Pin/clip the bottom edges together.
Sew all around the bottom. 
Pull Swimsuit right-side out through the side opening.
Press well.
Slip stitch opening closed.
You are finished!
Now go make some swim bottoms to match and you’ve got yourself an awesome and reversible swimsuit!
You can grab the Solis pattern here: Dutch, English
You can find me on Facebook, Instagram, My Blog

A romantic Nivalis with a collar

If I’m prepared for the colder days? Oh yes, I am!

In fact, I don’t mind autumn and winter at all. It’s great to put on those warm sweaters, tunics and stockings!

I chose the Nivalis to complement my winter wardrobe. It’s a perfect basic to sew and today I have no other excuse…Nivalis it is!

Beautiful Nivalis tunics and dresses are always passing by. Both the ladies and the kids. In addition to the option of color blocking, you can choose a simple neckline, hood or cowl for the ladies Nivalis. The kids’ pattern is slightly different and comes with a collar instead of a cowl.

And let that collar be EXACTLY what I wanted on my Nivalis!

With the tunic version and that beautiful collar in mind, I went looking for a perfect fabric match. The design asks for a knit or jersey with a minimum of 30% stretch. A good drape is recommended. My choice went to this soft Cherry Picking sweat. I love the color combination of black with the pink flowers.

The Sofilantjes instructions are, as always, very thorough with step by step instructions and it was no different with the Nivalis.

How did I construct the collar?

I based myself on the kids pattern and printed the neckline and cowl of the largest size (164). I measured the length of the neckline and compared it with the collar part. Indeed, the length of the neckline corresponds to twice the collar part on the fold. For my size 42 (blended to a 44 in the waist) I drew a new collar pattern part with length 28 cm/ 11” and height 25 cm/ 9.8”.

As the collar needs two pattern pieces, also a collar placket, I took the same height (25 cm/9.8”). For the width I cut a piece of 7 cm or 2.8”.

The construction of the collar was just the same as in the kids version.

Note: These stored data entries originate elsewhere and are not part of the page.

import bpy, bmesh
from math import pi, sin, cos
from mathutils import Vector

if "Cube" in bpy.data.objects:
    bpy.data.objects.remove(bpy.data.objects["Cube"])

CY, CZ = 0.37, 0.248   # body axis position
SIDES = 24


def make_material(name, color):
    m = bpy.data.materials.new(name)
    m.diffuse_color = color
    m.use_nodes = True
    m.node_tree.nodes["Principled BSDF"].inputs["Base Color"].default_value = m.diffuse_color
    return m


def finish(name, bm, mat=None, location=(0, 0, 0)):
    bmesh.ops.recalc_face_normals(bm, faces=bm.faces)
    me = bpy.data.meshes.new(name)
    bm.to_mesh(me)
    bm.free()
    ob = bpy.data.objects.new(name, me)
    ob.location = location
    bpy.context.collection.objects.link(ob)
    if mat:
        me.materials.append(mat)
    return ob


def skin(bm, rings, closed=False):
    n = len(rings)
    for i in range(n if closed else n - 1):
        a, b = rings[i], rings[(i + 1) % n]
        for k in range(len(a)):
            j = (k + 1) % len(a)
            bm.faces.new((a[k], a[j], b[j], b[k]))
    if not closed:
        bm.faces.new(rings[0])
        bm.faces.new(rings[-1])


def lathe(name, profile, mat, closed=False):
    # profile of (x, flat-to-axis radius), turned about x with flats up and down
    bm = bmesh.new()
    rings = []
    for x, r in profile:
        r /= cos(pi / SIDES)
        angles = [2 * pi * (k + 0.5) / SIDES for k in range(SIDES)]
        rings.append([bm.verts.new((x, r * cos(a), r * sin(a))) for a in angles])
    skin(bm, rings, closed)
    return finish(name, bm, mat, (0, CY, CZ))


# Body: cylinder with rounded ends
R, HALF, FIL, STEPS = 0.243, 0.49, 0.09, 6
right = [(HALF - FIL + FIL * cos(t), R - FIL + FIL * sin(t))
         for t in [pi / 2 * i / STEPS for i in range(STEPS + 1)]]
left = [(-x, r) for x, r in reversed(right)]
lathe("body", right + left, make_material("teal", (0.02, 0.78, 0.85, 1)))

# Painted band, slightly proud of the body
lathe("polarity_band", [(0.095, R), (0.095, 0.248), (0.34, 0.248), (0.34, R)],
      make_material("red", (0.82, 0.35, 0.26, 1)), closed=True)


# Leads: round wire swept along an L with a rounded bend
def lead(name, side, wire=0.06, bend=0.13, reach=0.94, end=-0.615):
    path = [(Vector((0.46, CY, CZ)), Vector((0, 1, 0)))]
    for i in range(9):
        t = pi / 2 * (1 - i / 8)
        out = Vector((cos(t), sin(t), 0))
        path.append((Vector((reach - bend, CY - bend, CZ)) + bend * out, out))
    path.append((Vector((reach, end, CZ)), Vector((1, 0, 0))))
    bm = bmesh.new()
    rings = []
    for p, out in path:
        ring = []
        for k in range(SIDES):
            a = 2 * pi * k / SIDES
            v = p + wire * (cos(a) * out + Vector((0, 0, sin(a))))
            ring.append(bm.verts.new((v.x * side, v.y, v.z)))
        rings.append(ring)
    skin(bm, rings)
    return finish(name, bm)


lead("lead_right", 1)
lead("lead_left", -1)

Of course you can play with the size of the collar. If you want it larger, you can increase the height.

For the finishing touch I needed three buttons in my opinion. These three pink buttons are a perfect finishing touch for my collar. I didn’t made button holes so these buttons are just decorative but I like it!

I’m so happy with my Nivalis!

Did you also tried it?

Looking for more ideas and sew inspiration? Be sure to stop by on my blog and Instagram!

Instagram: @sewsewilse

Blog :

See you soon,